— Exercise directions —
In the records below, find the line holding "SEGMENTS = 96" and the line holding "half += arc(0.75, 0.846, 0.032, 90, 270, 10)". Set down both, with every line between them, exactly.

— Information —
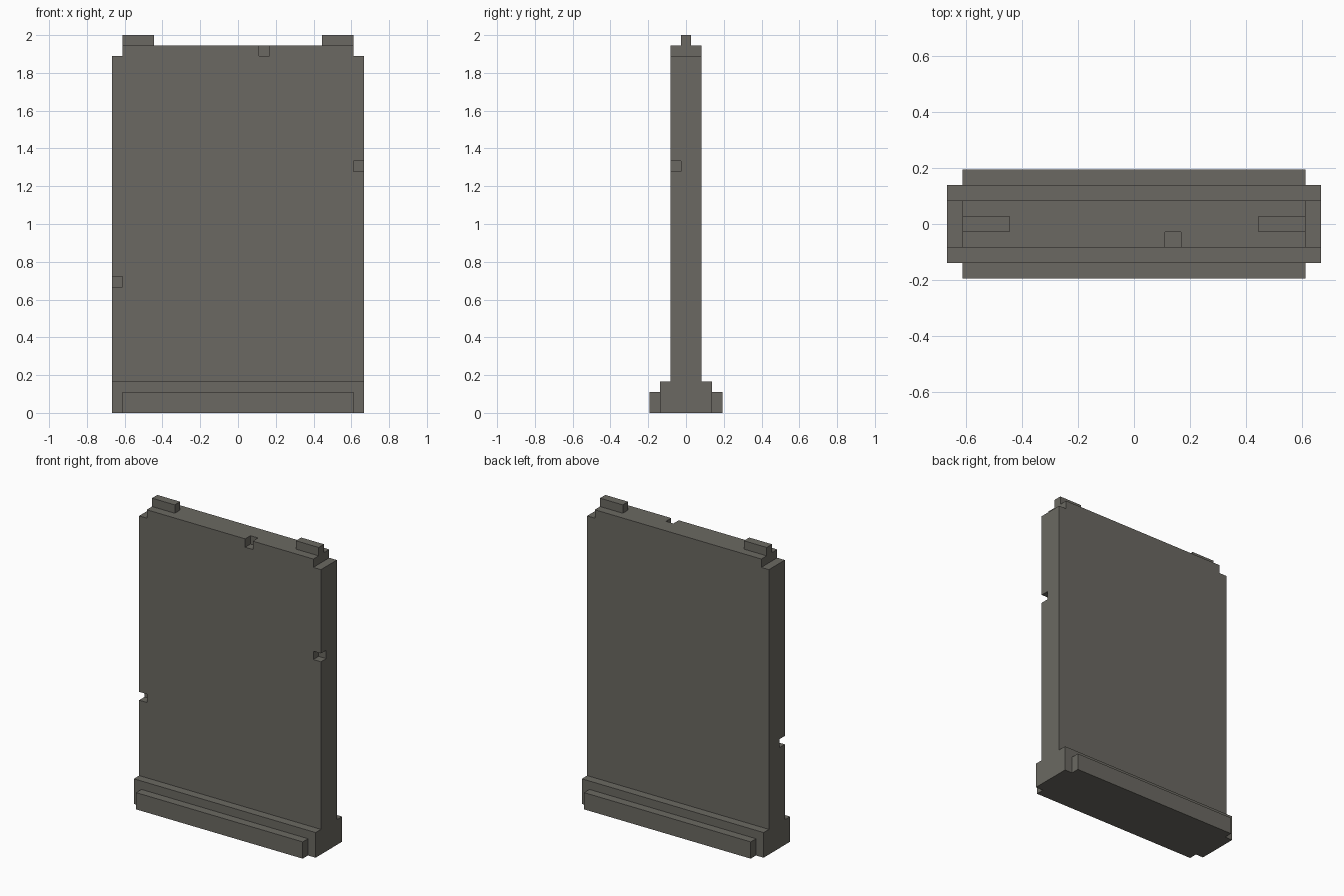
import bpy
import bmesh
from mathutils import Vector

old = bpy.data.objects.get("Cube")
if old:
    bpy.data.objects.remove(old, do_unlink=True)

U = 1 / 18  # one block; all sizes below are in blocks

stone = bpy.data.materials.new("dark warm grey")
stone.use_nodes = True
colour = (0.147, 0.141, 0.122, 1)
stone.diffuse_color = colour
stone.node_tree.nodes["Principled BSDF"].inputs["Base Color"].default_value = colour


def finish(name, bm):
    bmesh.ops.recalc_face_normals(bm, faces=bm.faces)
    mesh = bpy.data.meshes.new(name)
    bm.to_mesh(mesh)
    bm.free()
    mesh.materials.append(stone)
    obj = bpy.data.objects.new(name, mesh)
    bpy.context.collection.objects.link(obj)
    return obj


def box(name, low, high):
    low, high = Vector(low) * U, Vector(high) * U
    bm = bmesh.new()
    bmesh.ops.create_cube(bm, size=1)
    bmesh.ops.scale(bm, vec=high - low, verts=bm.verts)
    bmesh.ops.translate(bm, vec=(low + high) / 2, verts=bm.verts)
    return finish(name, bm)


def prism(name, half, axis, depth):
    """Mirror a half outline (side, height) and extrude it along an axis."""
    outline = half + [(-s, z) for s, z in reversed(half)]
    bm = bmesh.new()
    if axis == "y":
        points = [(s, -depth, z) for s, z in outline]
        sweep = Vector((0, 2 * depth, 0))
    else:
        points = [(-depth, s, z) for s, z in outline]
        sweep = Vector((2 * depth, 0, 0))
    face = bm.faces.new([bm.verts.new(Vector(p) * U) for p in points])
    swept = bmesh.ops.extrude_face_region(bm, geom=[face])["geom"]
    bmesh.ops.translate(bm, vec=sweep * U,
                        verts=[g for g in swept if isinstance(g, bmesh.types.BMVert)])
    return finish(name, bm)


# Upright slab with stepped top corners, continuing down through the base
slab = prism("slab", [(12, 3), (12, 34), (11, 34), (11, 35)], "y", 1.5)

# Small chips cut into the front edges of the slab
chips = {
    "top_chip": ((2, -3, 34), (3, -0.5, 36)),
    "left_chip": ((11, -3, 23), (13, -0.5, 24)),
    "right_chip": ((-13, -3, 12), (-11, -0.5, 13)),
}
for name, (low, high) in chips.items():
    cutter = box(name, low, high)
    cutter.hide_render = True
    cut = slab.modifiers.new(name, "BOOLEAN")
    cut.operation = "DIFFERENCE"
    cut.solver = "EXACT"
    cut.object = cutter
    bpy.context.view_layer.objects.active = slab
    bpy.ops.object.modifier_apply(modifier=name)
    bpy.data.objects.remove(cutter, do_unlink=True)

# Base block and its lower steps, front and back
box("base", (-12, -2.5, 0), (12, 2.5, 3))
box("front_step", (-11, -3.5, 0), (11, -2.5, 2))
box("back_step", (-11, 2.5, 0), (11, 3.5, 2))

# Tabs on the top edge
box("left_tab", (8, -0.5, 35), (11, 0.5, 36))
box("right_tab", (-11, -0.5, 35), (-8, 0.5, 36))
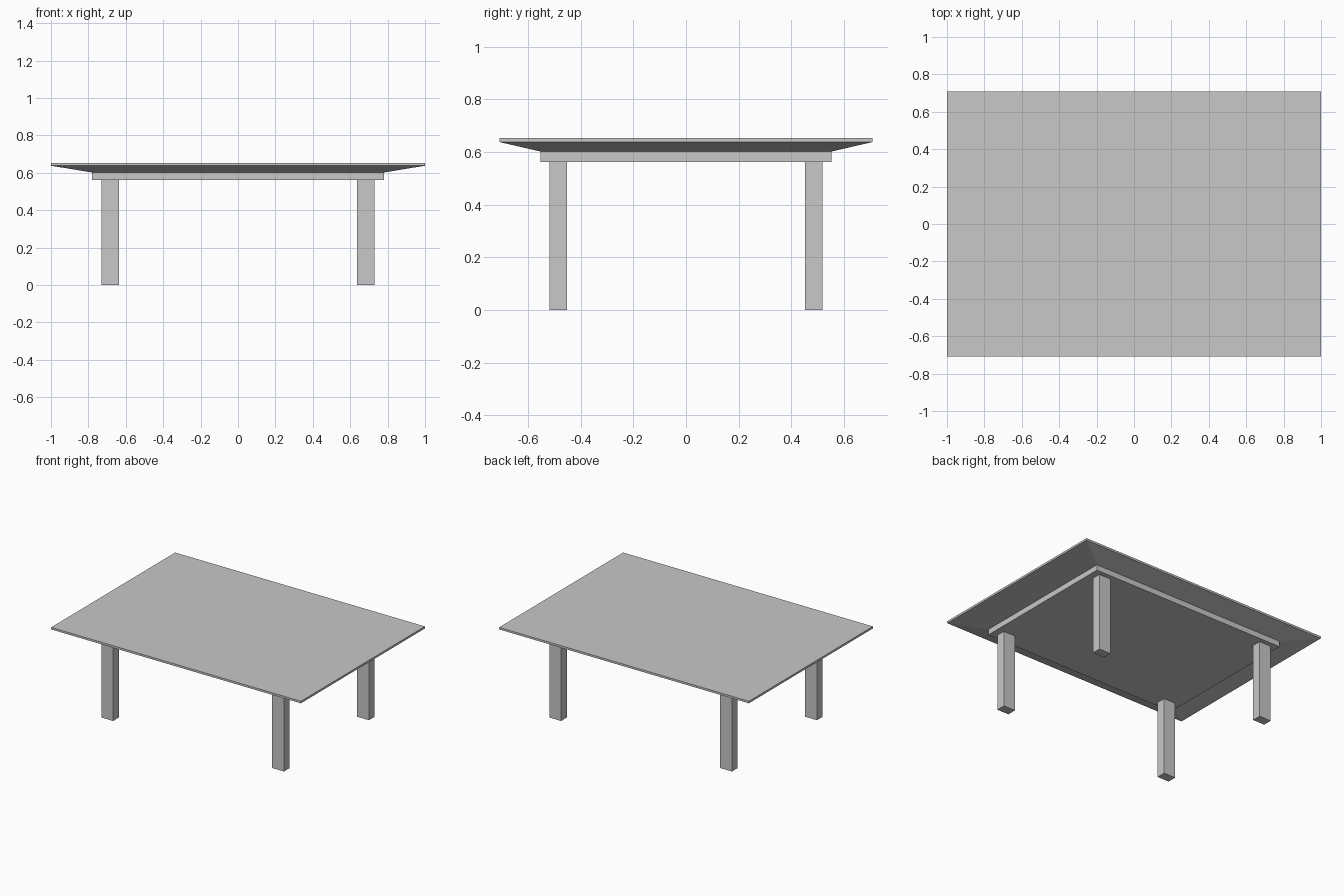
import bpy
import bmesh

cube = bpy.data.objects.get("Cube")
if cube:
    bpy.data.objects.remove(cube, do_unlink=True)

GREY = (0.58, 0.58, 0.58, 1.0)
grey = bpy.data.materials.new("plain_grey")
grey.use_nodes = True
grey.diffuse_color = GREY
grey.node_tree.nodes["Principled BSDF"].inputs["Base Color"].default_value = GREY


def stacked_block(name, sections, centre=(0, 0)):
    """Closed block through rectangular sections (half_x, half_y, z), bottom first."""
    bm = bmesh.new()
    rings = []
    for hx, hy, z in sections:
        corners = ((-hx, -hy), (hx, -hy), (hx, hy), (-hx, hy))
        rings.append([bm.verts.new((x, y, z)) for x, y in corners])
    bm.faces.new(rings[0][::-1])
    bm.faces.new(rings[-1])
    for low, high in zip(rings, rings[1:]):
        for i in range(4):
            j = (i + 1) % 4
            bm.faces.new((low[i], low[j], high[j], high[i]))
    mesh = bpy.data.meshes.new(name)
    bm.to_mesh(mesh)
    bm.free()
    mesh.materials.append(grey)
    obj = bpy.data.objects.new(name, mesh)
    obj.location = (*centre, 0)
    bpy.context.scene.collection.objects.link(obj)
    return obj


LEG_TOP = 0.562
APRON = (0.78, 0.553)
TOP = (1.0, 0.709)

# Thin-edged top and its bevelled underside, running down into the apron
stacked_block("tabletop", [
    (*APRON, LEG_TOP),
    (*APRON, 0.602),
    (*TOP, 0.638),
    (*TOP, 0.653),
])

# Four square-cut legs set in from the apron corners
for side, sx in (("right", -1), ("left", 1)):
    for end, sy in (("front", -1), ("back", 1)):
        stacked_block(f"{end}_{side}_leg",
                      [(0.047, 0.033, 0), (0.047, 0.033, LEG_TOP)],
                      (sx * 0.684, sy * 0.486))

...

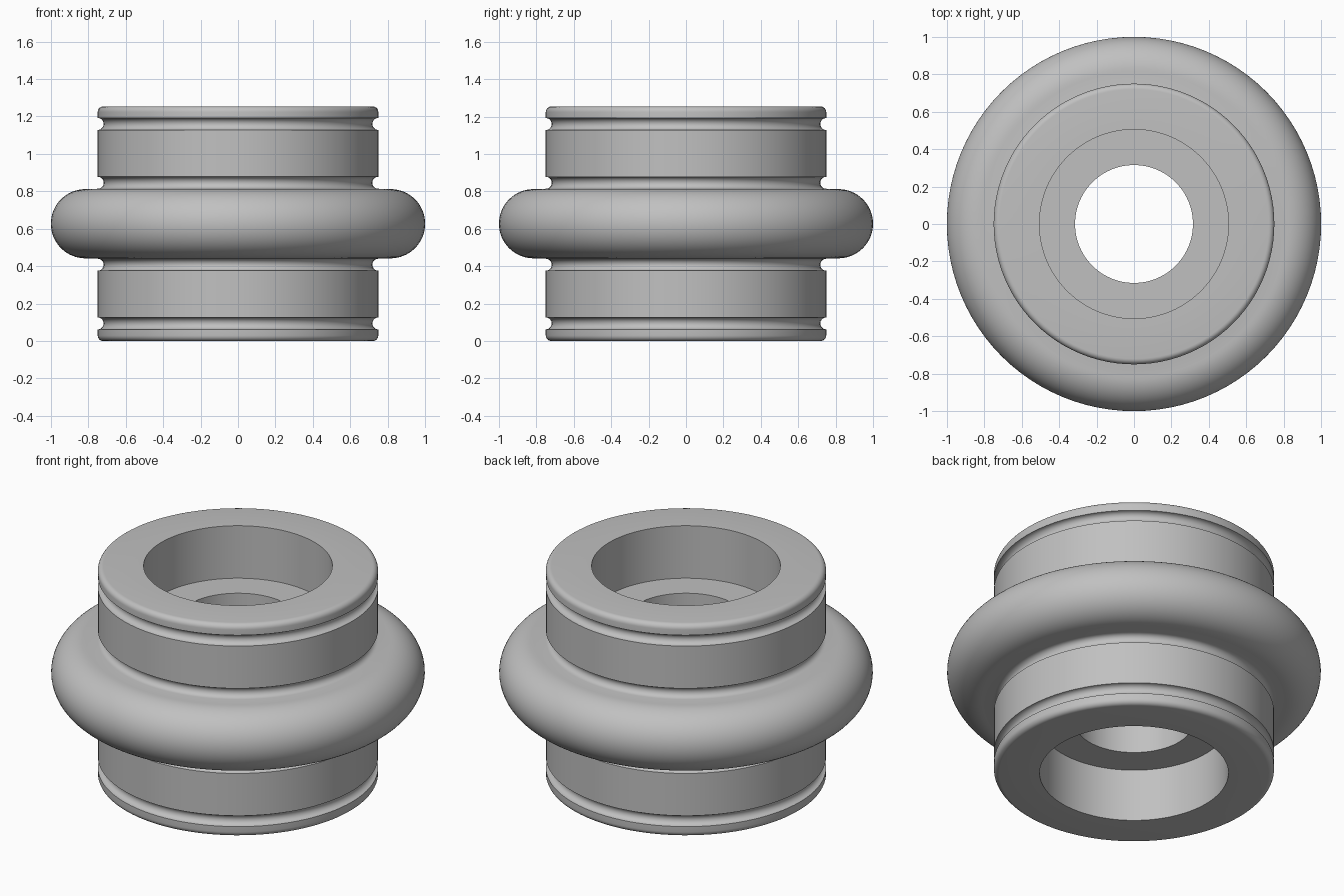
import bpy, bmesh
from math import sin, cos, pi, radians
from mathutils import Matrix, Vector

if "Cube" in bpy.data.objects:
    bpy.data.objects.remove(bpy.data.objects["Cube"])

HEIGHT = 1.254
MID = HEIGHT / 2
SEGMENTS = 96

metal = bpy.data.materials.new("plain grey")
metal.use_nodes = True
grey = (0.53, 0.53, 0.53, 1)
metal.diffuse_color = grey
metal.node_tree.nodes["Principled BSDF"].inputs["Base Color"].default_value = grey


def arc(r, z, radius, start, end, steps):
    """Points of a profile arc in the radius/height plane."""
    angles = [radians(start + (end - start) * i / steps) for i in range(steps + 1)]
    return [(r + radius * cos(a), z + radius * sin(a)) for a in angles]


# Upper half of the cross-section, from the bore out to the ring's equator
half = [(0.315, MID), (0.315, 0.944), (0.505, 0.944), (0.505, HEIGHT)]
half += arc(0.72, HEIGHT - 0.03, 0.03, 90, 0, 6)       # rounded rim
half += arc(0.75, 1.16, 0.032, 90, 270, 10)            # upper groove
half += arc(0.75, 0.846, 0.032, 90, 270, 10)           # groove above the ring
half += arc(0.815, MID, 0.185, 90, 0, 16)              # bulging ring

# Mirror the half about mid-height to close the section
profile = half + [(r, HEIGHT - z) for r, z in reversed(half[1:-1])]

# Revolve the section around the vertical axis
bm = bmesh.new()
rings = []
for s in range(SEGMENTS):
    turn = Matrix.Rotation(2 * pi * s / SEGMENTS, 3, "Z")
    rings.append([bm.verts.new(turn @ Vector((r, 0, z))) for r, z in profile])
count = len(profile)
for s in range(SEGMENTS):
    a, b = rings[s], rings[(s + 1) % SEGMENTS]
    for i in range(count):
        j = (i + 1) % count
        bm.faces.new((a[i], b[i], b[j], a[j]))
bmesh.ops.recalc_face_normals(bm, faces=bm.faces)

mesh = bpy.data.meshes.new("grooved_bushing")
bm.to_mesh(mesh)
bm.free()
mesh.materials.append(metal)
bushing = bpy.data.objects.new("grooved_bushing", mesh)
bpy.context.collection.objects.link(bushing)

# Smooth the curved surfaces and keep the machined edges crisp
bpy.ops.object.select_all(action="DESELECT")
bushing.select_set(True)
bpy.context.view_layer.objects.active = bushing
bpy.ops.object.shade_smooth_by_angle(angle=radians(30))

— Task answer —
SEGMENTS = 96

metal = bpy.data.materials.new("plain grey")
metal.use_nodes = True
grey = (0.53, 0.53, 0.53, 1)
metal.diffuse_color = grey
metal.node_tree.nodes["Principled BSDF"].inputs["Base Color"].default_value = grey


def arc(r, z, radius, start, end, steps):
    """Points of a profile arc in the radius/height plane."""
    angles = [radians(start + (end - start) * i / steps) for i in range(steps + 1)]
    return [(r + radius * cos(a), z + radius * sin(a)) for a in angles]


# Upper half of the cross-section, from the bore out to the ring's equator
half = [(0.315, MID), (0.315, 0.944), (0.505, 0.944), (0.505, HEIGHT)]
half += arc(0.72, HEIGHT - 0.03, 0.03, 90, 0, 6)       # rounded rim
half += arc(0.75, 1.16, 0.032, 90, 270, 10)            # upper groove
half += arc(0.75, 0.846, 0.032, 90, 270, 10)           # groove above the ring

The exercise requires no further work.